He mentions the ocean currents as something they are keeping an eye on.
For many years, we have succeeded in shielding Arctic cooperation from geopolitical changes.
“This does not only have regional, dramatic repercussions. It also has a global effect, as this affects the weather systems all over the world and contributes to our having more frequent extreme weather; that is, heat waves, floodings and draught”, Barth Eide says.
He says understanding the Arctic is necessary to understand the planet.
“That is why what happens up here in the North is so incredibly important.”
Regrettable, but necessary
What is the current status on researcher-to-researcher cooperation between Russia and Norway today?
“I understand that already established relations between individual researchers is continued. That is good. But it is obvious that big, international meetings and new political initiatives will not take place in the current situation” Barth Eide says and refers to the situation as regrettable, yet necessary.
“For the first time since 1939, we have seen a big power violate public international law through attacking another country with the purpose of invading and occupying it. We cannot allow that to happen, and it must have this kind of consequences”, the climate minister says.
Strongly regrets that it has turned out this way.
“For many years, we have succeeded in shielding Arctic cooperation from geopolitical changes observed elsewhere. We even managed to do so during the Crimea crisis in 2014 and onwards. Now, however, it is impossible to uphold that stance and this is now business as usual.
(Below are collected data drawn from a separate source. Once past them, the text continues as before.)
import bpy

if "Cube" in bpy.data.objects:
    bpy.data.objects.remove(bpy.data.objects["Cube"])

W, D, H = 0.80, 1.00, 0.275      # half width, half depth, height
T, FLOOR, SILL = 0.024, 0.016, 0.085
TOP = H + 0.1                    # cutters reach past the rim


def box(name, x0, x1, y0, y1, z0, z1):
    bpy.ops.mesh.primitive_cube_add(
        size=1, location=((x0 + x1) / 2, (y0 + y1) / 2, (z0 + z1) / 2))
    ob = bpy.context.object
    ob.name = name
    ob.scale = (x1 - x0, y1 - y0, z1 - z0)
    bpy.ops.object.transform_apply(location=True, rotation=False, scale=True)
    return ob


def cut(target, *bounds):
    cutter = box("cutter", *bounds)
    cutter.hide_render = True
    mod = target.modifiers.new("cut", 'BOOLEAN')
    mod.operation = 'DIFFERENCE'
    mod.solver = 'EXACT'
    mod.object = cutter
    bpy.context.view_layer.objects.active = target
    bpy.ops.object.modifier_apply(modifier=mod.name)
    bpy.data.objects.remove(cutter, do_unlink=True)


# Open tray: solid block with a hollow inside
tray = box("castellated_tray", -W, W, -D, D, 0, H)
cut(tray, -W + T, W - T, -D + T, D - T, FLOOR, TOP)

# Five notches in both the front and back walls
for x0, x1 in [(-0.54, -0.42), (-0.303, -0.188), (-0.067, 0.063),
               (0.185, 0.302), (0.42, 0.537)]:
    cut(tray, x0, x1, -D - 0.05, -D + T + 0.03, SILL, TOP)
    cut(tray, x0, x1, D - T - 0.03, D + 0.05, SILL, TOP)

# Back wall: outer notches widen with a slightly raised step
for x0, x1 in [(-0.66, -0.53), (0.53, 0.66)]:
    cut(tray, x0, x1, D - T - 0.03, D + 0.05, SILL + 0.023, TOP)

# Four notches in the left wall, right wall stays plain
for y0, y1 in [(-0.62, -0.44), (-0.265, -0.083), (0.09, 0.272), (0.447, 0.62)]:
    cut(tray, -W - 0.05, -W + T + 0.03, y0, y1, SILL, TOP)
It will remain so for a while”, Climate Minister Barth Eide says in closing.
This article was originally published in Norwegian and has been translated by HNN's Elisabeth Bergquist.